In many animals (including a wide range of mammals and birds), melatonin from the pineal gland is essential for the regulation of the body’s seasonal biology (e.g. reproduction, behaviour and coat growth) in response to changing day length. The importance of pineal melatonin in human biology is not clear, although it may help to synchronise circadian rhythms in different parts of the body. Melatonin has often been called a ‘sleep hormone’ - although it is not essential for human sleep, we sleep better during the time that melatonin is secreted.
Association between tumours of the pineal gland and the timing of puberty suggests that melatonin may have a minor role in reproductive development, although the mechanism of this action is uncertain.

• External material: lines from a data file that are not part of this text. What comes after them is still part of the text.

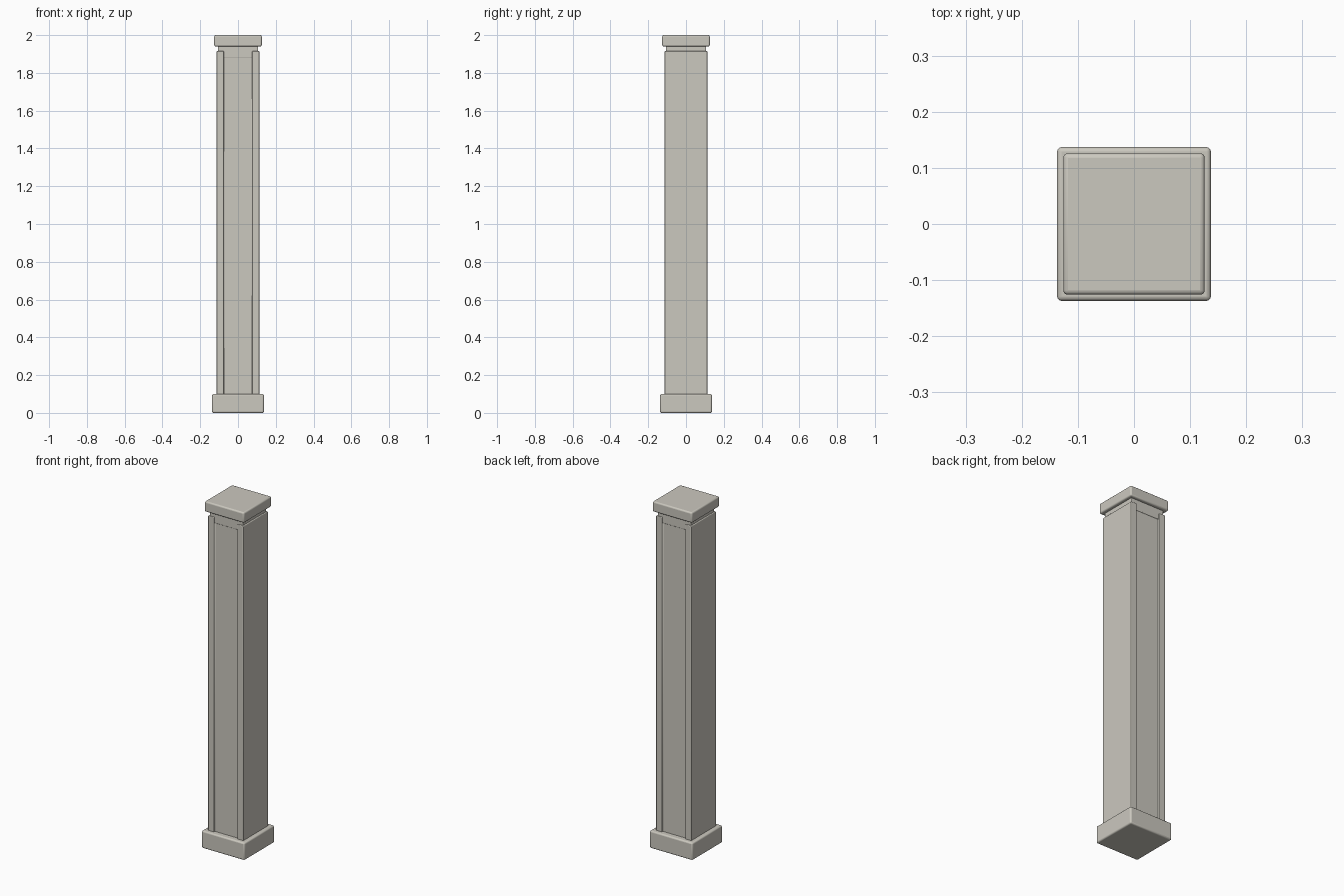
import bpy, bmesh

if "Cube" in bpy.data.objects:
    bpy.data.objects.remove(bpy.data.objects["Cube"])

beige = bpy.data.materials.new("warm_stone")
beige.diffuse_color = (0.60, 0.58, 0.52, 1)
beige.use_nodes = True
beige.node_tree.nodes["Principled BSDF"].inputs["Base Color"].default_value = beige.diffuse_color


def finish(name, bm, bevel):
    me = bpy.data.meshes.new(name)
    bmesh.ops.recalc_face_normals(bm, faces=bm.faces)
    bm.to_mesh(me)
    bm.free()
    ob = bpy.data.objects.new(name, me)
    bpy.context.collection.objects.link(ob)
    me.materials.append(beige)
    if bevel:
        mod = ob.modifiers.new("soft_edges", "BEVEL")
        mod.width, mod.segments = bevel, 3
        mod.limit_method = 'ANGLE'
    bpy.context.view_layer.objects.active = ob
    ob.select_set(True)
    bpy.ops.object.shade_smooth_by_angle()
    ob.select_set(False)
    return ob


def prism(name, outline, z0, z1, bevel):
    bm = bmesh.new()
    face = bm.faces.new([bm.verts.new((x, y, z0)) for x, y in outline])
    top = bmesh.ops.extrude_face_region(bm, geom=[face], use_keep_orig=True)
    for v in top["geom"]:
        if isinstance(v, bmesh.types.BMVert):
            v.co.z = z1
    return finish(name, bm, bevel)


def square(h):
    return [(-h, -h), (h, -h), (h, h), (-h, h)]


# Plinth, neck and cap
prism("base_block", square(0.137), 0, 0.1, 0.008)
prism("neck", square(0.107), 1.88, 1.95, 0.004)
prism("cap", square(0.126), 1.94, 2.0, 0.008)

# Shaft with shallow recessed panels on the front and back
h, p, d = 0.113, 0.075, 0.104
half = [(-h, -h), (-p, -h), (-p, -d), (p, -d), (p, -h), (h, -h)]
prism("shaft", half + [(-x, -y) for x, y in half], 0.09, 1.915, 0.004)
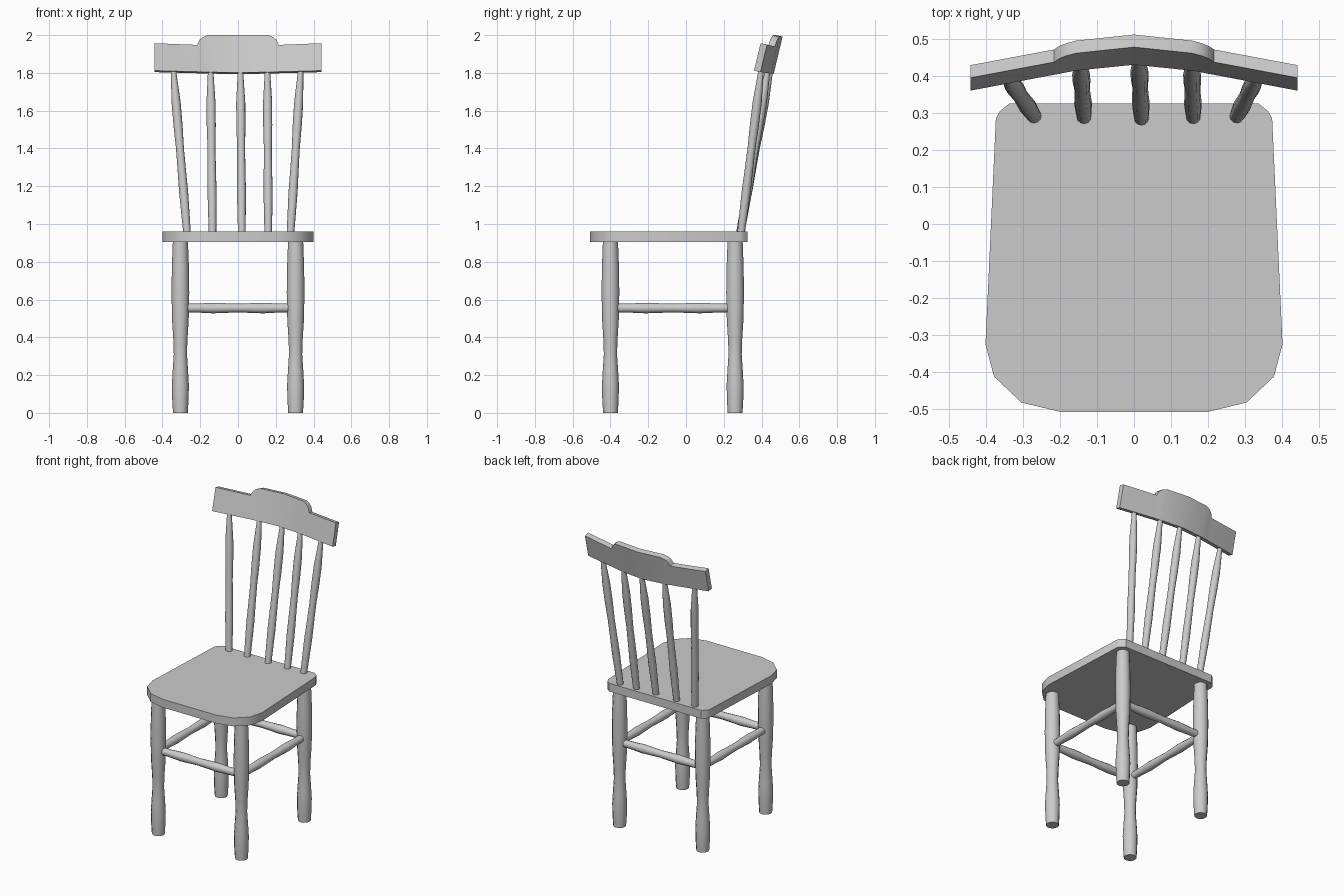
import bpy, bmesh, math
from mathutils import Vector

if "Cube" in bpy.data.objects:
    bpy.data.objects.remove(bpy.data.objects["Cube"])


def finish(name, bm, angle=35):
    bmesh.ops.recalc_face_normals(bm, faces=bm.faces)
    me = bpy.data.meshes.new(name)
    bm.to_mesh(me)
    bm.free()
    ob = bpy.data.objects.new(name, me)
    bpy.context.collection.objects.link(ob)
    bpy.ops.object.select_all(action='DESELECT')
    ob.select_set(True)
    bpy.context.view_layer.objects.active = ob
    bpy.ops.object.shade_smooth_by_angle(angle=math.radians(angle))
    return ob


def turned(name, a, b, profile, sides=12):
    """Turned rod from a to b; profile is (fraction along, radius)."""
    a, b = Vector(a), Vector(b)
    rot = (b - a).to_track_quat('Z', 'Y')
    bm = bmesh.new()
    rings = []
    for t, r in profile:
        c = a.lerp(b, t)
        rings.append([bm.verts.new(c + rot @ Vector((
            r * math.cos(2 * math.pi * i / sides),
            r * math.sin(2 * math.pi * i / sides), 0))) for i in range(sides)])
    for lo, hi in zip(rings, rings[1:]):
        for i in range(sides):
            j = (i + 1) % sides
            bm.faces.new((lo[i], lo[j], hi[j], hi[i]))
    bm.faces.new(rings[0][::-1])
    bm.faces.new(rings[-1])
    return finish(name, bm)


# Seat: mirrored half outline, extruded
half = [(0.2, -0.507), (0.304, -0.482), (0.378, -0.412), (0.401, -0.325),
        (0.373, 0.285), (0.362, 0.305), (0.337, 0.325)]
outline = half + [(-x, y) for x, y in reversed(half)]
bm = bmesh.new()
base = bm.faces.new([bm.verts.new((x, y, 0.905)) for x, y in outline])
top = bmesh.ops.extrude_face_region(bm, geom=[base])['geom']
bmesh.ops.translate(bm, vec=(0, 0, 0.055),
                    verts=[v for v in top if isinstance(v, bmesh.types.BMVert)])
finish("seat", bm)

# Legs
LEG = [(0, 0.039), (0.07, 0.043), (0.16, 0.045), (0.24, 0.041), (0.34, 0.035),
       (0.42, 0.037), (0.54, 0.044), (0.7, 0.047), (0.85, 0.045), (1, 0.040)]
X, YF, YB = 0.305, -0.40, 0.26
for y, row in ((YF, "front"), (YB, "back")):
    for s, side in ((-1, "left"), (1, "right")):
        turned(f"{row}_leg_{side}", (s * X, y, 0), (s * X, y, 0.91), LEG)

# Stretchers between the legs
BAR = [(0, 0.023), (0.12, 0.024), (0.26, 0.028), (0.4, 0.025), (0.5, 0.023),
       (0.6, 0.025), (0.74, 0.028), (0.88, 0.024), (1, 0.023)]
Z, G = 0.555, 0.03
for y, row in ((YF, "front"), (YB, "back")):
    turned(f"{row}_stretcher", (-X + G, y, Z), (X - G, y, Z), BAR)
for s, side in ((-1, "left"), (1, "right")):
    turned(f"{side}_stretcher", (s * X, YF + G, Z), (s * X, YB - G, Z), BAR)

# Back spindles, fanning outwards
SPINDLE = [(0, 0.020), (0.12, 0.022), (0.25, 0.024), (0.4, 0.022), (0.52, 0.021),
           (0.66, 0.024), (0.8, 0.024), (0.9, 0.019), (1, 0.014)]
ends = [(-0.27, 0.292, -0.342, 0.398), (-0.135, 0.29, -0.145, 0.433),
        (0.02, 0.286, 0.013, 0.447), (0.16, 0.29, 0.156, 0.433),
        (0.278, 0.292, 0.332, 0.398)]
for i, (x0, y0, x1, y1) in enumerate(ends):
    turned(f"back_spindle_{i + 1}", (x0, y0, 0.955), (x1, y1, 1.815), SPINDLE)

# Top rail: bowed, leaning plank with a raised crest
# columns: x, front y at the bottom, bottom z, top z
cols = [(0, 0.43, 1.802, 2.0), (0.157, 0.414, 1.804, 2.0), (0.185, 0.409, 1.805, 1.99),
        (0.203, 0.405, 1.806, 1.976), (0.216, 0.403, 1.806, 1.948),
        (0.442, 0.36, 1.812, 1.957)]
cols = [(-x, y, a, b) for x, y, a, b in reversed(cols[1:])] + cols
bm = bmesh.new()
loops = []
for x, y, z0, z1 in cols:
    lean = 0.24 * (z1 - z0)
    loops.append([bm.verts.new(p) for p in (
        (x, y, z0), (x, y + lean, z1),
        (x, y + lean + 0.034, z1 - 0.008), (x, y + 0.034, z0 - 0.008))])
for p, q in zip(loops, loops[1:]):
    for i in range(4):
        j = (i + 1) % 4
        bm.faces.new((p[i], p[j], q[j], q[i]))
bm.faces.new(loops[0])
bm.faces.new(loops[-1][::-1])
finish("top_rail", bm)
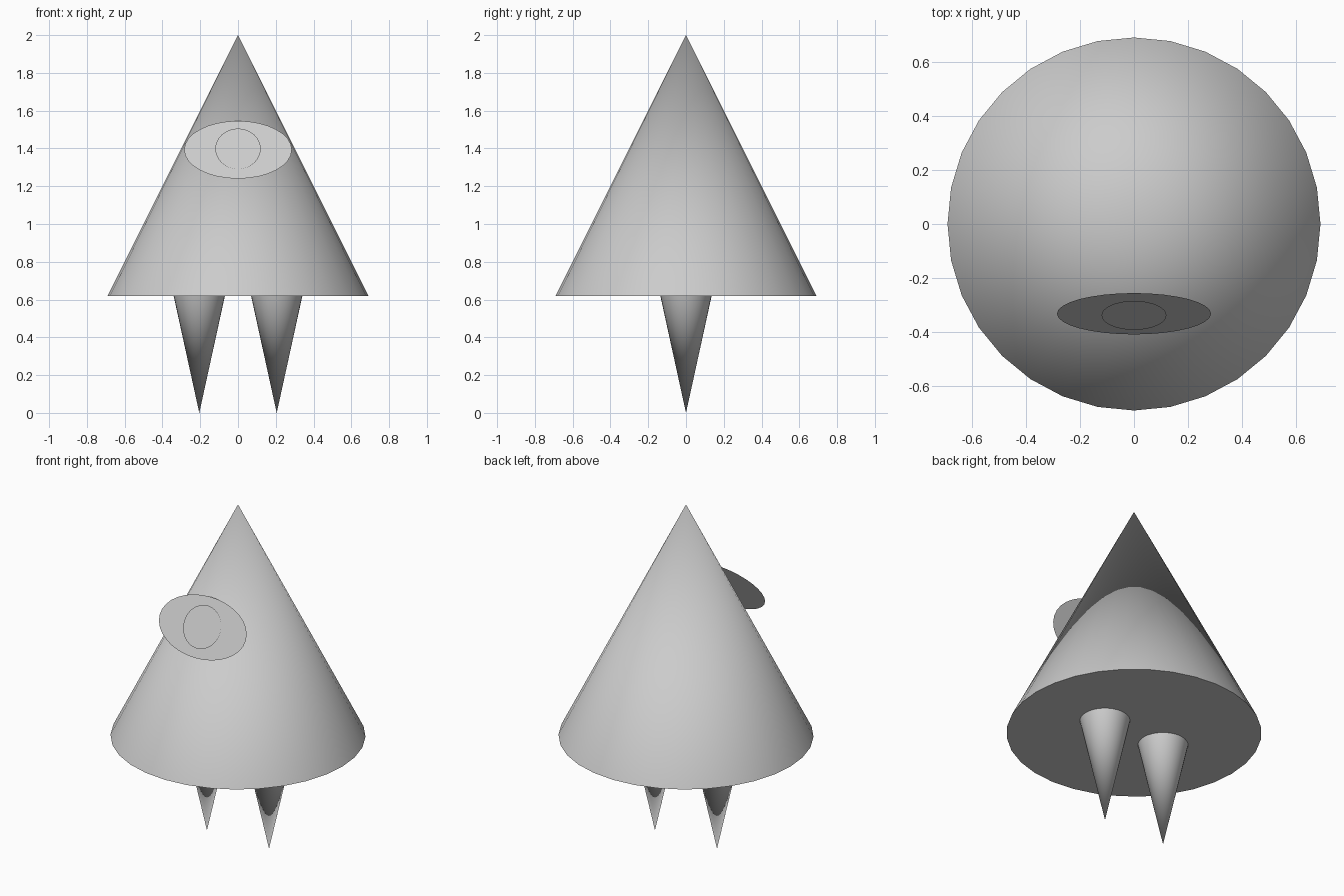
import bpy
import math

if "Cube" in bpy.data.objects:
    bpy.data.objects.remove(bpy.data.objects["Cube"])

SIDES = 32
TILT = math.atan(2)  # slope of the body wall


def cone(name, x, z_low, z_high, r_low, r_high):
    bpy.ops.mesh.primitive_cone_add(
        vertices=SIDES, radius1=r_low, radius2=r_high, depth=z_high - z_low,
        location=(x, 0, (z_low + z_high) / 2))
    ob = bpy.context.object
    ob.name = name
    bpy.ops.object.shade_smooth_by_angle(angle=math.radians(40))
    return ob


def disc(name, y, z, half_width, half_height):
    bpy.ops.mesh.primitive_circle_add(
        vertices=SIDES, radius=1, fill_type='NGON',
        location=(0, y, z), rotation=(TILT, 0, 0))
    ob = bpy.context.object
    ob.name = name
    ob.scale = (half_width, half_height, 1)
    return ob


# Conical body
cone("body", 0, 0.62, 2.0, 0.69, 0)

# Pair of pointed legs, just sunk into the body base
for side, label in ((-1, "left"), (1, "right")):
    cone(label + "_leg", side * 0.205, 0, 0.63, 0, 0.138)

# Flat eye and pupil, parallel to the front of the body
disc("eye", -0.332, 1.393, 0.285, 0.171)
disc("pupil", -0.338, 1.398, 0.12, 0.12)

In addition to its production in the body, melatonin can also be taken in capsule form. When administered at an appropriate time of day, it can reset the body’s circadian rhythms (see the articles on jet lag and circadian rhythm sleep disorders). This resetting effect of melatonin has been reported for many dose strengths, including those that are equivalent to the concentration of melatonin naturally produced by the pineal gland. Higher doses of melatonin can reset circadian rhythms, bring on sleepiness and lower core body temperature.
In humans and other mammals, the daily rhythm of pineal melatonin production is driven by the 'master' circadian clock. This 'clock' is in a region of the brain called the suprachiasmatic nuclei, which expresses a series of genes termed clock genes that continuously oscillate throughout the day. This is synchronised to the solar day via light input from the eyes. The suprachiasmatic nuclei link to the pineal gland through a complex pathway in the nervous system, passing through different brain areas, into the spinal cord and then finally reaching the pineal gland. During the day, the suprachiasmatic nuclei stops melatonin production by sending inhibitory messages to the pineal gland. At night however, the suprachiasmatic nuclei are less active, and the inhibition exerted during the day is reduced resulting in melatonin production by the pineal gland.
Light is an important regulator of melatonin production from the pineal gland. Firstly, it can reset a specific area of the brain (the suprachiasmatic nuclei clock) and, as a result, the timing of the melatonin production. Secondly, exposure to light during the body's biological night reduces melatonin production and release.
There are large variations in the amount of melatonin produced by individuals and these are not associated with any health problems. The main consequences of swallowing large amounts of melatonin are drowsiness and reduced core body temperature. Very large doses have effects on the performance of the human reproductive system. There is also evidence that very high concentrations of melatonin have an antioxidant effect, although the purpose of this has not yet been established.
Reduced melatonin production is not known to have any effect on health.
Last reviewed: Jan 2015